Five SSDs In RAID 0
The five SSDs used in the test come from Samsung. They do not have any strong product name, carrying only “Samsung SLC SSD“ and the product tag MZ3S9100-XAB4. Each drive has a capacity of 100 GB, is based on SLC NAND flash, has a 3 Gb/s SATA interface, and support for TRIM and Native Command Queuing (NCQ). Samsung claims 260 MB/s read and 245 MB/s write rates.
With an idle energy consumption of 1.7 W, this SSD requires much more than consumer models. It reaches 3.7 W under load, which is still acceptable compared to enterprise-class hard drives spinning at 10 000 and 15 000 RPM. Conventional disks can reach up to four times that number.

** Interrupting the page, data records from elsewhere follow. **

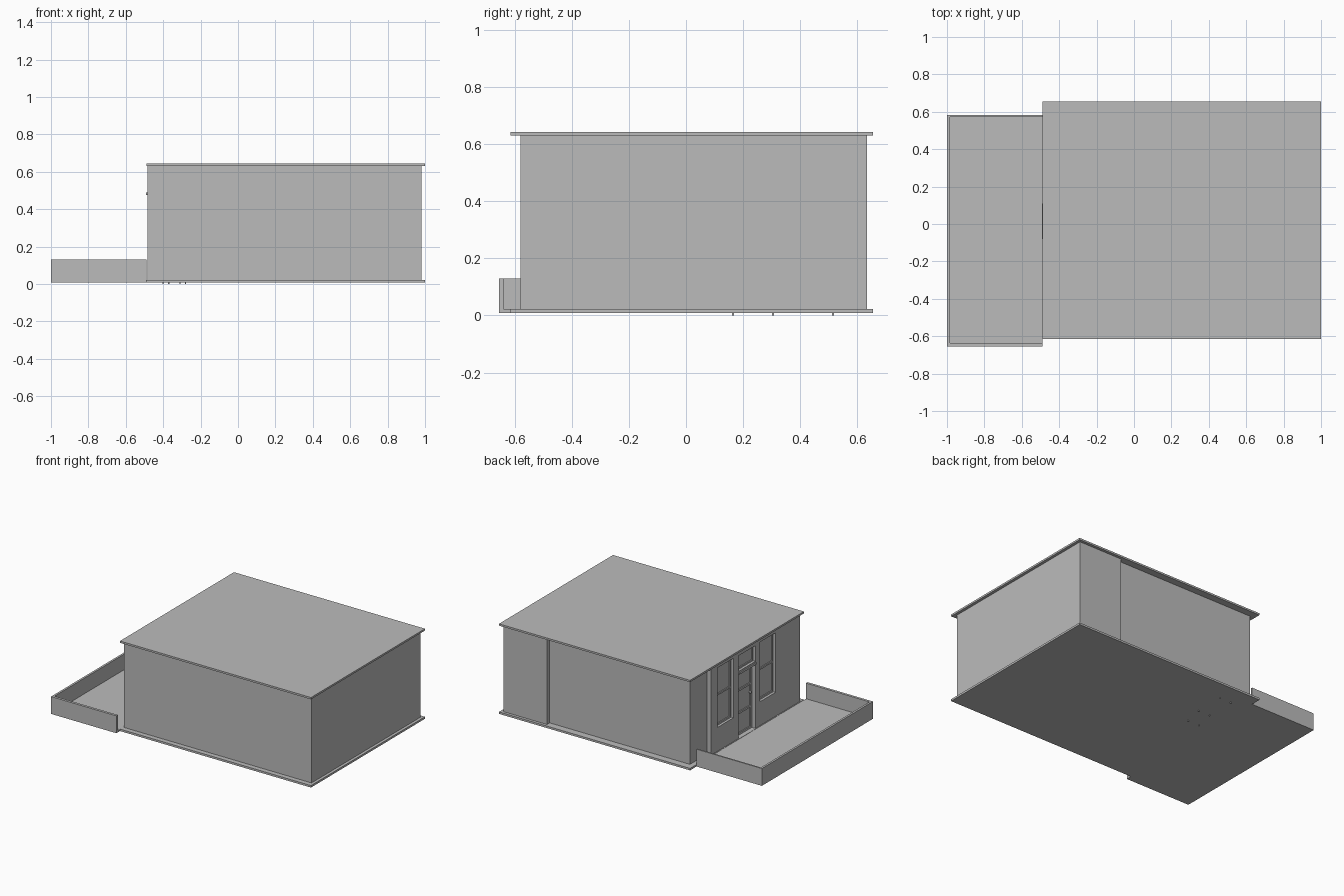
import bpy
import bmesh
from mathutils import Matrix, Vector

cube = bpy.data.objects.get("Cube")
if cube:
    bpy.data.objects.remove(cube, do_unlink=True)

grey = bpy.data.materials.new("plain_grey")
grey.use_nodes = True
grey.diffuse_color = (0.5, 0.5, 0.5, 1)
grey.node_tree.nodes["Principled BSDF"].inputs["Base Color"].default_value = (0.5, 0.5, 0.5, 1)


def finish(name, bm):
    """Turn a bmesh into a named grey object."""
    bmesh.ops.recalc_face_normals(bm, faces=bm.faces)
    mesh = bpy.data.meshes.new(name)
    bm.to_mesh(mesh)
    bm.free()
    mesh.materials.append(grey)
    obj = bpy.data.objects.new(name, mesh)
    bpy.context.scene.collection.objects.link(obj)
    return obj


def box(name, x, y, z):
    """Box from three (low, high) ranges."""
    bm = bmesh.new()
    size = Vector((x[1] - x[0], y[1] - y[0], z[1] - z[0]))
    mid = Vector((sum(x) / 2, sum(y) / 2, sum(z) / 2))
    bmesh.ops.create_cube(bm, size=1, matrix=Matrix.Translation(mid) @ Matrix.Diagonal(size.to_4d()))
    return finish(name, bm)


def prism(name, outline, low, high):
    """Extrude a floor outline upwards."""
    bm = bmesh.new()
    face = bm.faces.new([bm.verts.new((px, py, low)) for px, py in outline])
    top = bmesh.ops.extrude_face_region(bm, geom=[face])
    verts = [v for v in top["geom"] if isinstance(v, bmesh.types.BMVert)]
    bmesh.ops.translate(bm, verts=verts, vec=(0, 0, high - low))
    return finish(name, bm)


def cut(target, cutter):
    """Subtract a cutter, bake the result and discard the cutter."""
    mod = target.modifiers.new("opening", "BOOLEAN")
    mod.operation, mod.solver, mod.object = "DIFFERENCE", "EXACT", cutter
    baked = bpy.data.meshes.new_from_object(
        target.evaluated_get(bpy.context.evaluated_depsgraph_get()))
    target.modifiers.clear()
    target.data = baked
    bpy.data.objects.remove(cutter, do_unlink=True)


FRONT = -0.485          # outer plane of the wall with the door
GROUND, FLOOR, EAVES, TOP = 0.008, 0.022, 0.63, 0.643

# Base, roof and stepped walls
box("base_slab", (-0.49, 1), (-0.615, 0.655), (GROUND, FLOOR))
box("roof_slab", (-0.49, 1), (-0.615, 0.655), (EAVES, TOP))
walls = prism("walls", [(FRONT, -0.58), (0.98, -0.58), (0.98, 0.635), (0.64, 0.635),
                        (0.64, 0.605), (-0.455, 0.605), (-0.455, 0.416), (FRONT, 0.416)],
              FLOOR, EAVES)

# Terrace with low parapets
box("terrace_floor", (-1, -0.49), (-0.655, 0.583), (GROUND, FLOOR - 0.002))
parapet = (GROUND, 0.13)
box("terrace_outer_parapet", (-1, -0.985), (-0.655, 0.583), parapet)
box("terrace_front_parapet", (-0.985, -0.49), (-0.655, -0.637), parapet)
box("terrace_back_parapet", (-0.985, -0.49), (0.573, 0.583), parapet)


def opening(name, y, z, depth, rim, bars=()):
    """Recess in the door wall with a rim and cross bars on its back."""
    back = FRONT + depth
    cut(walls, box(name + "_cutter", (FRONT - 0.05, back), y, z))
    face = (back - 0.007, back + 0.005)
    for side, a in (("right", y[0]), ("left", y[1] - rim)):
        box(f"{name}_{side}_stile", face, (a, a + rim), z)
    inner = (y[0] + rim, y[1] - rim)
    for i, a in enumerate((z[0], z[1] - rim, *bars)):
        box(f"{name}_rail_{i + 1}", face, inner, (a, a + rim))


# Windows, door and the light above the door
for name, y in (("back_window", (0.165, 0.34)), ("front_window", (-0.305, -0.13))):
    opening(name, y, (0.19, 0.61), 0.025, 0.012, bars=(0.4,))
opening("door", (-0.08, 0.11), (FLOOR, 0.475), 0.035, 0.014, bars=(0.17, 0.33))
opening("door_light", (-0.08, 0.11), (0.495, 0.605), 0.025, 0.01)
box("door_lintel", (-0.493, FRONT + 0.02), (-0.08, 0.11), (0.475, 0.49))

# Door knob
bm = bmesh.new()
bmesh.ops.create_uvsphere(bm, u_segments=12, v_segments=8, radius=0.008,
                          matrix=Matrix.Translation((FRONT + 0.022, -0.055, 0.28)))
finish("door_knob", bm)

# Small feet under the base
for i, (x, y) in enumerate([(-0.4, 0.165), (-0.31, 0.165), (-0.28, 0.305),
                            (-0.37, 0.305), (-0.28, 0.515), (-0.37, 0.515)]):
    box(f"foot_{i + 1}", (x - 0.003, x + 0.003), (y - 0.003, y + 0.003), (0, GROUND + 0.002))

Operating temperature is rated at between -10°C and 60°C, which is fairly standard in the SSD space. Samsung also offers a 200 GB model, should you need more server storage capacity.
In order to demonstrate the scalability as clearly as possible, we first benchmarked one of these SSDs and then created a RAID 0 array of two drives. With each new benchmark run, we added an additional drive so that, in the end, we can compare five test configurations and their differences easily.
Of course, the fast (but unsafe) RAID 0 mode is only used in special cases, while RAID modes with built-in redundancy are typically preferred. For this test however, we deliberately chose RAID 0, since it represents a best case for the kind of scaling we can expect.
3 reason hold me back moving HD to SSD.
1st. money VS pre GB.
2nd. the technology is mature enough to keep that real speed in stabilize performance.
3rd. RAID support in SSD still in wonderland.
conclusion. all the read/write speed in the benchmark is full of BS, but if you can maintain the driver is reading purpose only but never erase and delete any old data and rewrite new files into it. and you are a heavily download user. you will lost the speed advance reading/writing in a SSD over a traditional HD. SSD is pretty fast only in a fresh windows install for the first time. it will lose speed performance in time and you have to do another fresh reinstall again and again.